■ Prompt ■
Here is the listing. Report each line in it that contains the string "light".

■ Source material ■
----

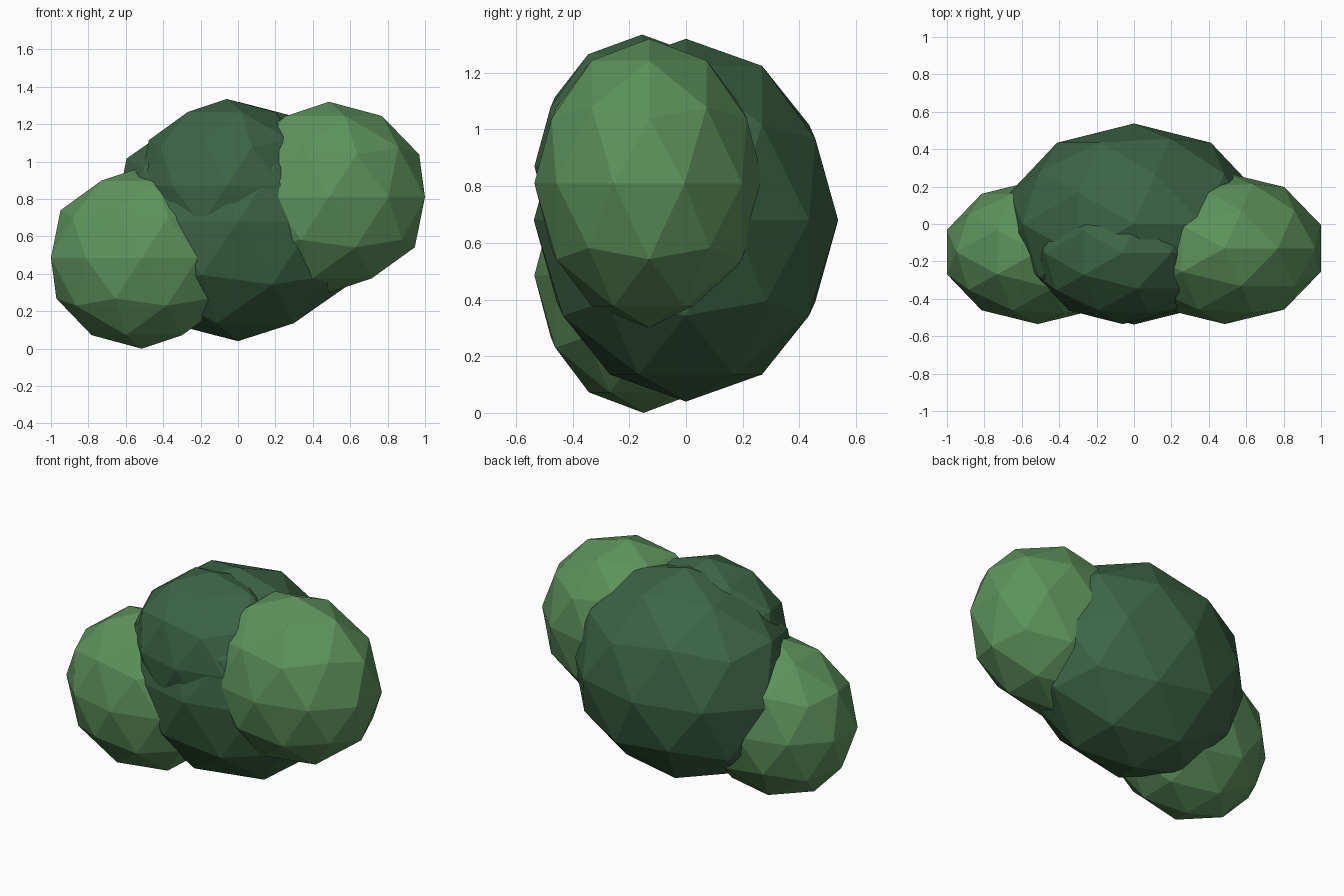
import bpy

if "Cube" in bpy.data.objects:
    bpy.data.objects.remove(bpy.data.objects["Cube"])


def material(name, rgb):
    m = bpy.data.materials.new(name)
    m.diffuse_color = (*rgb, 1)
    m.use_nodes = True
    m.node_tree.nodes["Principled BSDF"].inputs["Base Color"].default_value = m.diffuse_color
    return m


dark = material("dark_leaves", (0.045, 0.13, 0.06))
light = material("light_leaves", (0.11, 0.29, 0.105))


def clump(name, centre, radii, mat):
    bpy.ops.mesh.primitive_ico_sphere_add(subdivisions=2, radius=1, location=centre)
    o = bpy.context.object
    o.name = name
    o.scale = radii
    bpy.ops.object.transform_apply(location=False, rotation=False, scale=True)
    bpy.ops.object.shade_flat()
    o.data.materials.append(mat)
    return o


# Bush: one large rear clump with three smaller ones at the front
clump("main_clump", (0, 0, 0.68), (0.70, 0.537, 0.64), dark)
clump("top_clump", (-0.06, -0.155, 0.87), (0.49, 0.38, 0.465), dark)
clump("left_clump", (-0.515, -0.15, 0.485), (0.51, 0.385, 0.485), light)
clump("right_clump", (0.486, -0.13, 0.81), (0.54, 0.405, 0.51), light)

----

■ Exercise solution ■
light = material("light_leaves", (0.11, 0.29, 0.105))
clump("left_clump", (-0.515, -0.15, 0.485), (0.51, 0.385, 0.485), light)
clump("right_clump", (0.486, -0.13, 0.81), (0.54, 0.405, 0.51), light)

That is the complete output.